- _What the task asks_: Quote the full listing word for word.

================

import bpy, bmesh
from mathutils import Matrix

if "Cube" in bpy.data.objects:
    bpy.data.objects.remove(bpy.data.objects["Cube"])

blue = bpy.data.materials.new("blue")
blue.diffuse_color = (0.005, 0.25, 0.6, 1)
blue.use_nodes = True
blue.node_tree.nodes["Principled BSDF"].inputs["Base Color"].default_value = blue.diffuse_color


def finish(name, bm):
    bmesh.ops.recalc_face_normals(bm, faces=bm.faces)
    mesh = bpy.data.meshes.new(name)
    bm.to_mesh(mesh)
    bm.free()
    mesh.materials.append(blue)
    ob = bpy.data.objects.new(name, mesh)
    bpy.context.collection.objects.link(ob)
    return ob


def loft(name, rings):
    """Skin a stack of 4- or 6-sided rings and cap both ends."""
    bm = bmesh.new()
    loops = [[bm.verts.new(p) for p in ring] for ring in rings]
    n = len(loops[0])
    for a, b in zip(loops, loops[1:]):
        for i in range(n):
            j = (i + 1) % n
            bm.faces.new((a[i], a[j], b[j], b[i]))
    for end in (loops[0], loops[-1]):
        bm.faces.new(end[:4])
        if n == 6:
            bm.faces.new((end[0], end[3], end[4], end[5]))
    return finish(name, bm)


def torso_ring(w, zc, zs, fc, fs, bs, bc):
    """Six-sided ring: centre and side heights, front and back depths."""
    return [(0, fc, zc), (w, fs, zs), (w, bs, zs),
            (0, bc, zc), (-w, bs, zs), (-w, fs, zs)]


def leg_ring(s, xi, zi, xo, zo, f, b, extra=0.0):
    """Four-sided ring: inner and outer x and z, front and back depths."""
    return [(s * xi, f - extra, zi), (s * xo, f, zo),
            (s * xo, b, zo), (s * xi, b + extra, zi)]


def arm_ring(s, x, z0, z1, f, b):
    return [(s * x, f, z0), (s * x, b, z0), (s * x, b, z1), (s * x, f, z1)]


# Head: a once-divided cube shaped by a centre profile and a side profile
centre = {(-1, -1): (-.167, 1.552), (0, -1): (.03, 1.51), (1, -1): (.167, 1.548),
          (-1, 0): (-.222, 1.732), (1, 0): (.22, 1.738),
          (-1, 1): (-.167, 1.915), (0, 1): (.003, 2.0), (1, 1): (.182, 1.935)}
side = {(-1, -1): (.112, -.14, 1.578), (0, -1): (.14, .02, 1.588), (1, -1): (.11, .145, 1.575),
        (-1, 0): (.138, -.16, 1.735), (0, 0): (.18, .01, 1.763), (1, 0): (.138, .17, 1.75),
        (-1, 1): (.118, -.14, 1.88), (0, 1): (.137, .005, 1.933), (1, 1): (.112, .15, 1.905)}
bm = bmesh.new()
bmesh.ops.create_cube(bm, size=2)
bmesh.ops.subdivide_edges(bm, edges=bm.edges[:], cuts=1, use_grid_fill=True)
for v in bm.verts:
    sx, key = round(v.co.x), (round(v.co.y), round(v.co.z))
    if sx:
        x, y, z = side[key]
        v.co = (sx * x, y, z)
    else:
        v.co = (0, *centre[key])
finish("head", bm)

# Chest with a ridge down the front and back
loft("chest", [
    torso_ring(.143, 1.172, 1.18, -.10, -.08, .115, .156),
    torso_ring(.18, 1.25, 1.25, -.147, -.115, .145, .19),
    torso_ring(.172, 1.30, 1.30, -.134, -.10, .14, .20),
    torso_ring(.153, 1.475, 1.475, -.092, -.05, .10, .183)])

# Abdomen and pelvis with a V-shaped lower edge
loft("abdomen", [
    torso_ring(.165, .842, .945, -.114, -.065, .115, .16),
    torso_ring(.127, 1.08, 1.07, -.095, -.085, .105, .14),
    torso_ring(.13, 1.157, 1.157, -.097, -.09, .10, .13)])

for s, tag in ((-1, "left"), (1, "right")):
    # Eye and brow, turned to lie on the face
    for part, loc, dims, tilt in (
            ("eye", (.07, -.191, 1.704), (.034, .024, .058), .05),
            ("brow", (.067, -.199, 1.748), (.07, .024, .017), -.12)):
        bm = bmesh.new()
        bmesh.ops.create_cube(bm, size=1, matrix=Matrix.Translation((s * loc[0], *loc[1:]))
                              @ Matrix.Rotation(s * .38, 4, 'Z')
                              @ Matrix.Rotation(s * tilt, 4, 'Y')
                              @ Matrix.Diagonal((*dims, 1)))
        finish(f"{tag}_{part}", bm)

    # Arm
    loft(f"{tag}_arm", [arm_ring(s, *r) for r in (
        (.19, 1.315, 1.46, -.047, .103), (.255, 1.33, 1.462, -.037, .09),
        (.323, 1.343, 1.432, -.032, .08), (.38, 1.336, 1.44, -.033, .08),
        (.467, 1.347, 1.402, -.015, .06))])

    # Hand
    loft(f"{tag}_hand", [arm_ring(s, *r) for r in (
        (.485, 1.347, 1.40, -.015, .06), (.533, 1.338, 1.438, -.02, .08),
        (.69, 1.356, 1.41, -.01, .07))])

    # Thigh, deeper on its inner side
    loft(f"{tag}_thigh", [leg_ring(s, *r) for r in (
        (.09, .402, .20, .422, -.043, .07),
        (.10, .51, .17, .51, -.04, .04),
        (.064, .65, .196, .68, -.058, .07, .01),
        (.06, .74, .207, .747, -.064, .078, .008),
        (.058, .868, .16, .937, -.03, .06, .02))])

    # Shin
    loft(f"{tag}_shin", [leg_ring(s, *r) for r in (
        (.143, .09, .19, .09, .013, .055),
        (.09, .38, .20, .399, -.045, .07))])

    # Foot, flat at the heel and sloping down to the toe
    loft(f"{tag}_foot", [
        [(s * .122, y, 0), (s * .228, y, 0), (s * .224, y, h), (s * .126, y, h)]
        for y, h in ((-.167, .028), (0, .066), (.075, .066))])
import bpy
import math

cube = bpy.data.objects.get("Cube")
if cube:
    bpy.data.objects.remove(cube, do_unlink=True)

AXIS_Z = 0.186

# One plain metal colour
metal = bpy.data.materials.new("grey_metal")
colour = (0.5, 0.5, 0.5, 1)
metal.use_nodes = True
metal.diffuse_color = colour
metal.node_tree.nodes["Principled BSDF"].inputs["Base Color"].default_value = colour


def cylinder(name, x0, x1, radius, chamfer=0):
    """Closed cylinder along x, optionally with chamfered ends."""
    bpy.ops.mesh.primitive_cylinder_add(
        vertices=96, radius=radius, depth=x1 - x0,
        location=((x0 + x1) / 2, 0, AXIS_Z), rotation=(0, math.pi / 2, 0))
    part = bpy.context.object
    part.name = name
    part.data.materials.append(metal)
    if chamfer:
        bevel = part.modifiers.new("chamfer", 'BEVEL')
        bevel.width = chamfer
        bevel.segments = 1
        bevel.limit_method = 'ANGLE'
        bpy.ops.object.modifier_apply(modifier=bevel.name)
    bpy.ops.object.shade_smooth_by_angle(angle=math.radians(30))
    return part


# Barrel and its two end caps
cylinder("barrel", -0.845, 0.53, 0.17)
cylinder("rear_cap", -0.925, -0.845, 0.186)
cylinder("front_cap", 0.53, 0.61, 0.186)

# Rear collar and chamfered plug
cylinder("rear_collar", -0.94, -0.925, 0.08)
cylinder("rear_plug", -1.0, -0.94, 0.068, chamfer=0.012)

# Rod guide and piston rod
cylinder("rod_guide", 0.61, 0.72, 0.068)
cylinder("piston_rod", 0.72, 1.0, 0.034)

================

- _Solution below_:
import bpy, bmesh
from mathutils import Matrix

if "Cube" in bpy.data.objects:
    bpy.data.objects.remove(bpy.data.objects["Cube"])

blue = bpy.data.materials.new("blue")
blue.diffuse_color = (0.005, 0.25, 0.6, 1)
blue.use_nodes = True
blue.node_tree.nodes["Principled BSDF"].inputs["Base Color"].default_value = blue.diffuse_color


def finish(name, bm):
    bmesh.ops.recalc_face_normals(bm, faces=bm.faces)
    mesh = bpy.data.meshes.new(name)
    bm.to_mesh(mesh)
    bm.free()
    mesh.materials.append(blue)
    ob = bpy.data.objects.new(name, mesh)
    bpy.context.collection.objects.link(ob)
    return ob


def loft(name, rings):
    """Skin a stack of 4- or 6-sided rings and cap both ends."""
    bm = bmesh.new()
    loops = [[bm.verts.new(p) for p in ring] for ring in rings]
    n = len(loops[0])
    for a, b in zip(loops, loops[1:]):
        for i in range(n):
            j = (i + 1) % n
            bm.faces.new((a[i], a[j], b[j], b[i]))
    for end in (loops[0], loops[-1]):
        bm.faces.new(end[:4])
        if n == 6:
            bm.faces.new((end[0], end[3], end[4], end[5]))
    return finish(name, bm)


def torso_ring(w, zc, zs, fc, fs, bs, bc):
    """Six-sided ring: centre and side heights, front and back depths."""
    return [(0, fc, zc), (w, fs, zs), (w, bs, zs),
            (0, bc, zc), (-w, bs, zs), (-w, fs, zs)]


def leg_ring(s, xi, zi, xo, zo, f, b, extra=0.0):
    """Four-sided ring: inner and outer x and z, front and back depths."""
    return [(s * xi, f - extra, zi), (s * xo, f, zo),
            (s * xo, b, zo), (s * xi, b + extra, zi)]


def arm_ring(s, x, z0, z1, f, b):
    return [(s * x, f, z0), (s * x, b, z0), (s * x, b, z1), (s * x, f, z1)]


# Head: a once-divided cube shaped by a centre profile and a side profile
centre = {(-1, -1): (-.167, 1.552), (0, -1): (.03, 1.51), (1, -1): (.167, 1.548),
          (-1, 0): (-.222, 1.732), (1, 0): (.22, 1.738),
          (-1, 1): (-.167, 1.915), (0, 1): (.003, 2.0), (1, 1): (.182, 1.935)}
side = {(-1, -1): (.112, -.14, 1.578), (0, -1): (.14, .02, 1.588), (1, -1): (.11, .145, 1.575),
        (-1, 0): (.138, -.16, 1.735), (0, 0): (.18, .01, 1.763), (1, 0): (.138, .17, 1.75),
        (-1, 1): (.118, -.14, 1.88), (0, 1): (.137, .005, 1.933), (1, 1): (.112, .15, 1.905)}
bm = bmesh.new()
bmesh.ops.create_cube(bm, size=2)
bmesh.ops.subdivide_edges(bm, edges=bm.edges[:], cuts=1, use_grid_fill=True)
for v in bm.verts:
    sx, key = round(v.co.x), (round(v.co.y), round(v.co.z))
    if sx:
        x, y, z = side[key]
        v.co = (sx * x, y, z)
    else:
        v.co = (0, *centre[key])
finish("head", bm)

# Chest with a ridge down the front and back
loft("chest", [
    torso_ring(.143, 1.172, 1.18, -.10, -.08, .115, .156),
    torso_ring(.18, 1.25, 1.25, -.147, -.115, .145, .19),
    torso_ring(.172, 1.30, 1.30, -.134, -.10, .14, .20),
    torso_ring(.153, 1.475, 1.475, -.092, -.05, .10, .183)])

# Abdomen and pelvis with a V-shaped lower edge
loft("abdomen", [
    torso_ring(.165, .842, .945, -.114, -.065, .115, .16),
    torso_ring(.127, 1.08, 1.07, -.095, -.085, .105, .14),
    torso_ring(.13, 1.157, 1.157, -.097, -.09, .10, .13)])

for s, tag in ((-1, "left"), (1, "right")):
    # Eye and brow, turned to lie on the face
    for part, loc, dims, tilt in (
            ("eye", (.07, -.191, 1.704), (.034, .024, .058), .05),
            ("brow", (.067, -.199, 1.748), (.07, .024, .017), -.12)):
        bm = bmesh.new()
        bmesh.ops.create_cube(bm, size=1, matrix=Matrix.Translation((s * loc[0], *loc[1:]))
                              @ Matrix.Rotation(s * .38, 4, 'Z')
                              @ Matrix.Rotation(s * tilt, 4, 'Y')
                              @ Matrix.Diagonal((*dims, 1)))
        finish(f"{tag}_{part}", bm)

    # Arm
    loft(f"{tag}_arm", [arm_ring(s, *r) for r in (
        (.19, 1.315, 1.46, -.047, .103), (.255, 1.33, 1.462, -.037, .09),
        (.323, 1.343, 1.432, -.032, .08), (.38, 1.336, 1.44, -.033, .08),
        (.467, 1.347, 1.402, -.015, .06))])

    # Hand
    loft(f"{tag}_hand", [arm_ring(s, *r) for r in (
        (.485, 1.347, 1.40, -.015, .06), (.533, 1.338, 1.438, -.02, .08),
        (.69, 1.356, 1.41, -.01, .07))])

    # Thigh, deeper on its inner side
    loft(f"{tag}_thigh", [leg_ring(s, *r) for r in (
        (.09, .402, .20, .422, -.043, .07),
        (.10, .51, .17, .51, -.04, .04),
        (.064, .65, .196, .68, -.058, .07, .01),
        (.06, .74, .207, .747, -.064, .078, .008),
        (.058, .868, .16, .937, -.03, .06, .02))])

    # Shin
    loft(f"{tag}_shin", [leg_ring(s, *r) for r in (
        (.143, .09, .19, .09, .013, .055),
        (.09, .38, .20, .399, -.045, .07))])

    # Foot, flat at the heel and sloping down to the toe
    loft(f"{tag}_foot", [
        [(s * .122, y, 0), (s * .228, y, 0), (s * .224, y, h), (s * .126, y, h)]
        for y, h in ((-.167, .028), (0, .066), (.075, .066))])
import bpy
import math

cube = bpy.data.objects.get("Cube")
if cube:
    bpy.data.objects.remove(cube, do_unlink=True)

AXIS_Z = 0.186

# One plain metal colour
metal = bpy.data.materials.new("grey_metal")
colour = (0.5, 0.5, 0.5, 1)
metal.use_nodes = True
metal.diffuse_color = colour
metal.node_tree.nodes["Principled BSDF"].inputs["Base Color"].default_value = colour


def cylinder(name, x0, x1, radius, chamfer=0):
    """Closed cylinder along x, optionally with chamfered ends."""
    bpy.ops.mesh.primitive_cylinder_add(
        vertices=96, radius=radius, depth=x1 - x0,
        location=((x0 + x1) / 2, 0, AXIS_Z), rotation=(0, math.pi / 2, 0))
    part = bpy.context.object
    part.name = name
    part.data.materials.append(metal)
    if chamfer:
        bevel = part.modifiers.new("chamfer", 'BEVEL')
        bevel.width = chamfer
        bevel.segments = 1
        bevel.limit_method = 'ANGLE'
        bpy.ops.object.modifier_apply(modifier=bevel.name)
    bpy.ops.object.shade_smooth_by_angle(angle=math.radians(30))
    return part


# Barrel and its two end caps
cylinder("barrel", -0.845, 0.53, 0.17)
cylinder("rear_cap", -0.925, -0.845, 0.186)
cylinder("front_cap", 0.53, 0.61, 0.186)

# Rear collar and chamfered plug
cylinder("rear_collar", -0.94, -0.925, 0.08)
cylinder("rear_plug", -1.0, -0.94, 0.068, chamfer=0.012)

# Rod guide and piston rod
cylinder("rod_guide", 0.61, 0.72, 0.068)
cylinder("piston_rod", 0.72, 1.0, 0.034)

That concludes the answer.